--- Records to process ---
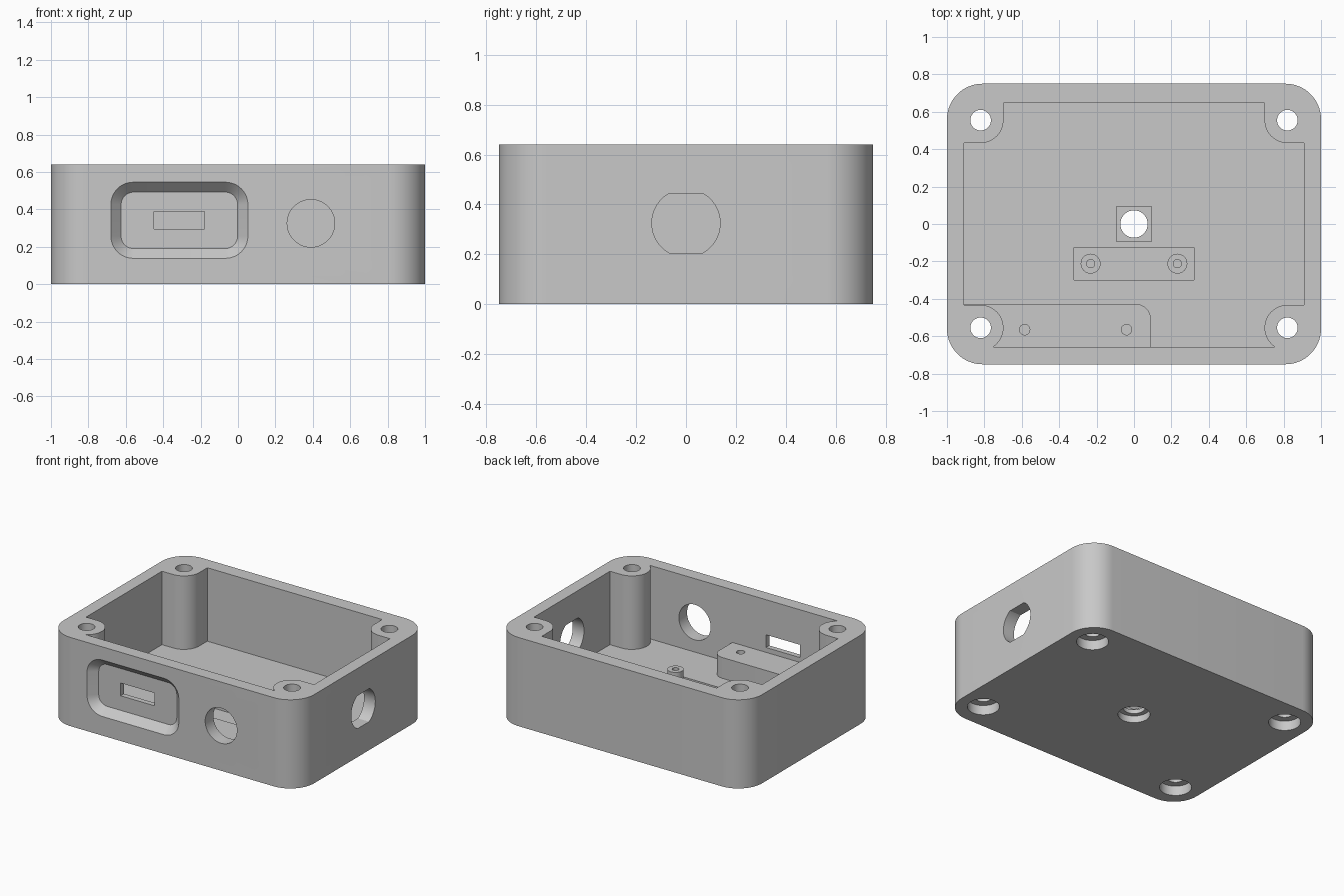
import bpy
import bmesh
import math

if "Cube" in bpy.data.objects:
    bpy.data.objects.remove(bpy.data.objects["Cube"], do_unlink=True)

grey = bpy.data.materials.new("plain grey")
grey.use_nodes = True
COLOUR = (0.58, 0.58, 0.58, 1)
grey.diffuse_color = COLOUR
grey.node_tree.nodes["Principled BSDF"].inputs["Base Color"].default_value = COLOUR

HEIGHT, FLOOR = 0.64, 0.11
POST_X, POST_Y, POST_R = 0.82, 0.555, 0.122


def circle(u, v, r, n=48):
    return [(u + r * math.cos(2 * math.pi * i / n), v + r * math.sin(2 * math.pi * i / n))
            for i in range(n)]


def rect(u0, u1, v0, v1, r=0.0, n=12):
    """Rectangle outline, with rounded corners if r is given."""
    if not r:
        return [(u0, v0), (u1, v0), (u1, v1), (u0, v1)]
    centres = [(u1 - r, v1 - r), (u0 + r, v1 - r), (u0 + r, v0 + r), (u1 - r, v0 + r)]
    points = []
    for k, (cu, cv) in enumerate(centres):
        for i in range(n + 1):
            a = math.pi / 2 * (k + i / n)
            points.append((cu + r * math.cos(a), cv + r * math.sin(a)))
    return points


def loft(name, sections, axis="z"):
    """Solid through (outline, level) sections stacked along an axis."""
    place = {"z": lambda u, v, w: (u, v, w),
             "y": lambda u, v, w: (u, w, v),
             "x": lambda u, v, w: (w, u, v)}[axis]
    bm = bmesh.new()
    rings = [[bm.verts.new(place(u, v, w)) for u, v in loop] for loop, w in sections]
    bm.faces.new(rings[0])
    bm.faces.new(rings[-1])
    for a, b in zip(rings, rings[1:]):
        for i in range(len(a)):
            j = (i + 1) % len(a)
            bm.faces.new((a[i], a[j], b[j], b[i]))
    bmesh.ops.recalc_face_normals(bm, faces=bm.faces)
    mesh = bpy.data.meshes.new(name)
    bm.to_mesh(mesh)
    bm.free()
    mesh.materials.append(grey)
    obj = bpy.data.objects.new(name, mesh)
    bpy.context.collection.objects.link(obj)
    return obj


def prism(name, outline, low, high, axis="z"):
    return loft(name, [(outline, low), (outline, high)], axis)


def combine(target, tool, operation="DIFFERENCE"):
    """Apply a boolean and discard the tool."""
    mod = target.modifiers.new("combine", "BOOLEAN")
    mod.operation = operation
    mod.solver = "EXACT"
    mod.object = tool
    bpy.context.view_layer.objects.active = target
    bpy.ops.object.modifier_apply(modifier=mod.name)
    bpy.data.objects.remove(tool, do_unlink=True)


# Inner space, with shallow floor recesses
cavity = prism("cavity", rect(-0.91, 0.91, -0.657, 0.647), FLOOR, 0.8)
combine(cavity, prism("board_recess", rect(-0.32, 0.32, -0.3, -0.125), 0.08, 0.3), "UNION")
combine(cavity, prism("nut_recess", rect(-0.093, 0.093, -0.093, 0.093), 0.08, 0.3), "UNION")

# Material left standing inside: corner posts, shelf and standoffs
for s in (-1, 1):
    x0, x1 = sorted((s * (POST_X - POST_R), s * 1.2))
    combine(cavity, prism("back_post", rect(x0, x1, POST_Y - POST_R, 1, POST_R), -0.1, 0.9))
    combine(cavity, prism("front_post", circle(s * POST_X, -POST_Y, POST_R), -0.1, 0.9))
    x0, x1 = sorted((s * POST_X, s * 1.2))
    combine(cavity, prism("front_post_web", rect(x0, x1, -1, -POST_Y + POST_R), -0.1, 0.9))
    combine(cavity, prism("standoff", circle(s * 0.232, -0.212, 0.053), -0.1, 0.2))
combine(cavity, prism("shelf", rect(-1.2, 0.09, -1, -0.428, 0.08), -0.1, 0.26))

# Outer shell
case = prism("enclosure_base", rect(-1, 1, -0.75, 0.75, 0.19, 16), 0, HEIGHT)
combine(case, cavity)

# Counterbored screw holes through the corner posts
for x in (-POST_X, POST_X):
    for y in (-POST_Y, POST_Y):
        combine(case, prism("screw_hole", circle(x, y, 0.055), -0.1, 0.8))
        combine(case, prism("counterbore", circle(x, y, 0.105), -0.1, 0.07))

# Centre mounting hole
combine(case, prism("centre_hole", circle(0, 0, 0.073), -0.1, 0.3))
combine(case, prism("centre_counterbore", circle(0, 0, 0.105), -0.1, 0.05))

# Pilot holes in standoffs and shelf
for s in (-1, 1):
    combine(case, prism("standoff_hole", circle(s * 0.232, -0.212, 0.022, 24), 0.1, 0.4))
for x in (-0.585, -0.04):
    combine(case, prism("shelf_hole", circle(x, -0.565, 0.028, 24), 0.13, 0.5))

# Bevelled front pocket with a connector slot, and a round opening beside it
rim = rect(-0.68, 0.053, 0.138, 0.545, 0.12)
bed = rect(-0.625, -0.002, 0.19, 0.492, 0.067)
combine(case, loft("front_pocket", [(rim, -0.85), (rim, -0.75), (bed, -0.695)], "y"))
combine(case, prism("connector_slot", rect(-0.45, -0.178, 0.295, 0.387), -0.9, -0.5, "y"))
combine(case, prism("front_opening", circle(0.39, 0.325, 0.127, 64), -0.9, -0.5, "y"))

# Side opening with flat top and bottom
side = prism("side_opening", circle(0, 0.325, 0.137, 64), 0.8, 1.2, "x")
combine(side, prism("flats", rect(-0.3, 0.3, 0.205, 0.443), 0.7, 1.3, "x"), "INTERSECT")
combine(case, side)

# Smooth the round walls, keep edges crisp
bpy.ops.object.select_all(action="DESELECT")
case.select_set(True)
bpy.context.view_layer.objects.active = case
bpy.ops.object.shade_smooth_by_angle(angle=math.radians(30))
---
• [What is needed] Show every line in the records above that contains the word "math".

• [Problem solution]
import math
    return [(u + r * math.cos(2 * math.pi * i / n), v + r * math.sin(2 * math.pi * i / n))
            a = math.pi / 2 * (k + i / n)
            points.append((cu + r * math.cos(a), cv + r * math.sin(a)))
bpy.ops.object.shade_smooth_by_angle(angle=math.radians(30))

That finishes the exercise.